Facebook has made no secret of its opposition to Apple's new privacy settings, which prohibit app developers from tracking iPhone and iPad users without their permission.
The social media company not only ran a recent ad campaign imploring Apple to reverse course, but reportedly considered bringing an antitrust lawsuit against Apple.
Now, continuing its anti-Apple initiative, Facebook has funded a paper that claims Apple's new privacy settings somehow deprive consumers of choices.
“Apple’s update goes beyond any legitimate protection of users’ privacy interests,” University of Florida law professor D. Daniel Sokol and Harvard Business School associate professor Feng Zhu write in their analysis of Apple's new mobile privacy settings. “Apple’s iOS 14 policies reduce consumer choice under the guise of privacy.”
Their conclusion rests on a series of assumptions that appear questionable, at best.
First, the authors contend that Apple's interface -- which tells consumers that an app is seeking permission to track them, and asks people to choose whether or not to allow tracking -- is “ominous and misleading” and will result in low opt-in rates.
Those low opt-in rates, in turn, will “decimate the ad-based business model” -- apparently because the authors think non-personalized ads won't command enough revenue for developers. The result, according to the authors, will be fewer free apps for Apple devices, which will push consumers toward either purchasing apps, or using Apple's proprietary ones.
There are some obvious flaws in this logic, starting with the idea that people won't opt in to tracking due to a supposedly misleading interface.
First of all, some evidence suggests that many people are opting in to tracking.
As for people who don't opt in, there's a simpler explanation than allegedly “ominous” language: They don't want to be tracked.
That rationale would be consistent with voluminous research dating back to at least 2009, when professors at University of Pennsylvania's Annenberg School for Communication and the University of California, Berkeley, School of Law released a study showing that two out of three web users don't want customized ads.
Subsequent studies confirmed those results. A Pew study from 2012 found that 73% of web users don't want to receive ads targeted based on behavior.
Two years later, Pew reported that around two in three adults want the government to restrict advertisers' use of people's personal information.
More recently, a Pew study from late 2019 found that 81% of American adults believe the risks of data collection outweigh the benefits.
What's more, consumers aren't just expressing these opinions to researchers. People are also doing so at the voting booth.
Last November, California voters approved a ballot initiative that expanded the state's already broad privacy law. That makes it harder for companies to use data about race, ethnicity, health, or finances for advertising, and aims to guarantee that consumers can opt out of ad-targeting based on their online and app activity.
Earlier this year, Virginia passed a new privacy law. Other states, including New York, are considering new legislation.

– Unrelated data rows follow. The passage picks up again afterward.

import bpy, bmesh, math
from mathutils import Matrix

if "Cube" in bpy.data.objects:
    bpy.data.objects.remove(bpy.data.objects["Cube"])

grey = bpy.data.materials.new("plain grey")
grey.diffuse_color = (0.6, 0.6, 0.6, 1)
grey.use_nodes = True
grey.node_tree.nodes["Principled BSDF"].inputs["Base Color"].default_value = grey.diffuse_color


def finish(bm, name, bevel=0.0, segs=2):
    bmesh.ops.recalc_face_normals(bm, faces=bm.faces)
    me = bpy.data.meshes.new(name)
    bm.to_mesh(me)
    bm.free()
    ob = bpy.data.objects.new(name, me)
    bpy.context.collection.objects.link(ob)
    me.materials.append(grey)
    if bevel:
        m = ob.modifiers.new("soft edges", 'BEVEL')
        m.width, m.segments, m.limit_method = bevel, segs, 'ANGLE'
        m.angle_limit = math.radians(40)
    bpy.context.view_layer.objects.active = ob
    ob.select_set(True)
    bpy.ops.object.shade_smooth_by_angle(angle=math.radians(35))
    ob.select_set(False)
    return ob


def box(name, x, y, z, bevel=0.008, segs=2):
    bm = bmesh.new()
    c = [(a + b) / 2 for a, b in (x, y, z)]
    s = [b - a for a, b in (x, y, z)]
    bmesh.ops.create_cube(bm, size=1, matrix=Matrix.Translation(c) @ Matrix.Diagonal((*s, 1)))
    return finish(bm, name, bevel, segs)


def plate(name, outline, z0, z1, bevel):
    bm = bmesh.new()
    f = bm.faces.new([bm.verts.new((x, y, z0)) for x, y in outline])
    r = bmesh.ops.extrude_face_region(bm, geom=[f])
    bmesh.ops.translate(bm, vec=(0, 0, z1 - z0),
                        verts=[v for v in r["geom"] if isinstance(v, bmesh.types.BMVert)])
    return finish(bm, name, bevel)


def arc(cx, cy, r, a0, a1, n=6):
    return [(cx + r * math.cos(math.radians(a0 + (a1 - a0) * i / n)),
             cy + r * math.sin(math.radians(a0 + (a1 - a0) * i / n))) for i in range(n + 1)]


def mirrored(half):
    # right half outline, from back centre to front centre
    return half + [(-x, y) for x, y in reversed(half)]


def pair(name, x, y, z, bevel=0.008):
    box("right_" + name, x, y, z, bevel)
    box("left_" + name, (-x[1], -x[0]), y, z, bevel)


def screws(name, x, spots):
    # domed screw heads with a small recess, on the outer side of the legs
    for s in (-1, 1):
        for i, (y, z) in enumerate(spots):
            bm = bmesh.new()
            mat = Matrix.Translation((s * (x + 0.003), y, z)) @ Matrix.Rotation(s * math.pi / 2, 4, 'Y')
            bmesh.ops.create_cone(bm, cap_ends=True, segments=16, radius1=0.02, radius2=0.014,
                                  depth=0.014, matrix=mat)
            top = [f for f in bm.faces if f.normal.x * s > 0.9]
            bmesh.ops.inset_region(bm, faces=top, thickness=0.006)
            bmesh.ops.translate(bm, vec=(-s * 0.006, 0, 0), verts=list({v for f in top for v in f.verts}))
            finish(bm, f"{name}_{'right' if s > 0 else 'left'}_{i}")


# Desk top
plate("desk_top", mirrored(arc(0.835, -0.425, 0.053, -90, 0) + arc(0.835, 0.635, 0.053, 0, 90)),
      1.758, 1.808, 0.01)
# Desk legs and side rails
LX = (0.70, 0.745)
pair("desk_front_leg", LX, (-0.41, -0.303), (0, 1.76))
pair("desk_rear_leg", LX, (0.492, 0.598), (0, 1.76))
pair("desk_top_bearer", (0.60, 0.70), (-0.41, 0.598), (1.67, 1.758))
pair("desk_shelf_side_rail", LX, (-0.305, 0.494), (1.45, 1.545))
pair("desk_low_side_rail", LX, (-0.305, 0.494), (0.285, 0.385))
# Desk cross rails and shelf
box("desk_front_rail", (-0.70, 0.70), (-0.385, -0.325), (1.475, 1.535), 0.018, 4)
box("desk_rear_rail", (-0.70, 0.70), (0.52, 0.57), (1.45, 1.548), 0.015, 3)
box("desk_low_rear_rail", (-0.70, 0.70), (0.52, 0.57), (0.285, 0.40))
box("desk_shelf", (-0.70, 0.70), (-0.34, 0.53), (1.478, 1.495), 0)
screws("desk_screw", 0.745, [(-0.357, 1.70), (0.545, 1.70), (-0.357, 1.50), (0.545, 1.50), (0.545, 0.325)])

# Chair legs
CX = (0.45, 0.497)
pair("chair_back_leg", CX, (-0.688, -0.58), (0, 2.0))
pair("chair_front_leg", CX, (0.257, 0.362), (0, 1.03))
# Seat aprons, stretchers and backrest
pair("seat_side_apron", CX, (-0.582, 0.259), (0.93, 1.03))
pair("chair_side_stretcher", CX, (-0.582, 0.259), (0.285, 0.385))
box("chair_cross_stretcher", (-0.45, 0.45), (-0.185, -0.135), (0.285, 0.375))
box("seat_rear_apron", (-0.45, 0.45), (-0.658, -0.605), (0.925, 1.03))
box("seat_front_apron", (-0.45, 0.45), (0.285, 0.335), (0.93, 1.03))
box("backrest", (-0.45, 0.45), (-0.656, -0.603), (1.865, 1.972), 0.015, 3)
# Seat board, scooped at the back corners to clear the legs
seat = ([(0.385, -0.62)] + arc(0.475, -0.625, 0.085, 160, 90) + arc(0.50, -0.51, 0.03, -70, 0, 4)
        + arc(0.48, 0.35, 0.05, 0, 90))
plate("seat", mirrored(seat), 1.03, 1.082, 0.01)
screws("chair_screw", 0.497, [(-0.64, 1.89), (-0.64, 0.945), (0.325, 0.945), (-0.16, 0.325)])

The authors also assert that Apple's use of the word of “tracking” is misleading, in part because it includes the sharing of email lists (or other identifiers) with ad networks.
“Apple’s definition of 'tracking' extends well beyond what most users would consider 'tracking' (i.e., following their activity throughout the internet),” the authors declare.
The academics also suggest that ads are either targeted or irrelevant, without taking into account the possibilities of contextual advertising.
While much of their analysis hinges on dubious arguments, Sokol and Zhu raise at least one point that could warrant a closer look. They argue that Apple's policies unfairly advantage its own apps and services, which collect ad-targeting data on an opt-out basis.
“Apple’s own advertising service will play by an entirely different set of rules, giving Apple a significant advantage over competitors, whom Apple requires to adhere to the new policy,” the researchers write.
The company's model -- which appears at least somewhat similar to Google's controversial Federated Learning of Cohorts -- relies on placing people into marketing segments of at least 5,000 people. Apple also says the data it uses is aggregated and doesn't identify individual users.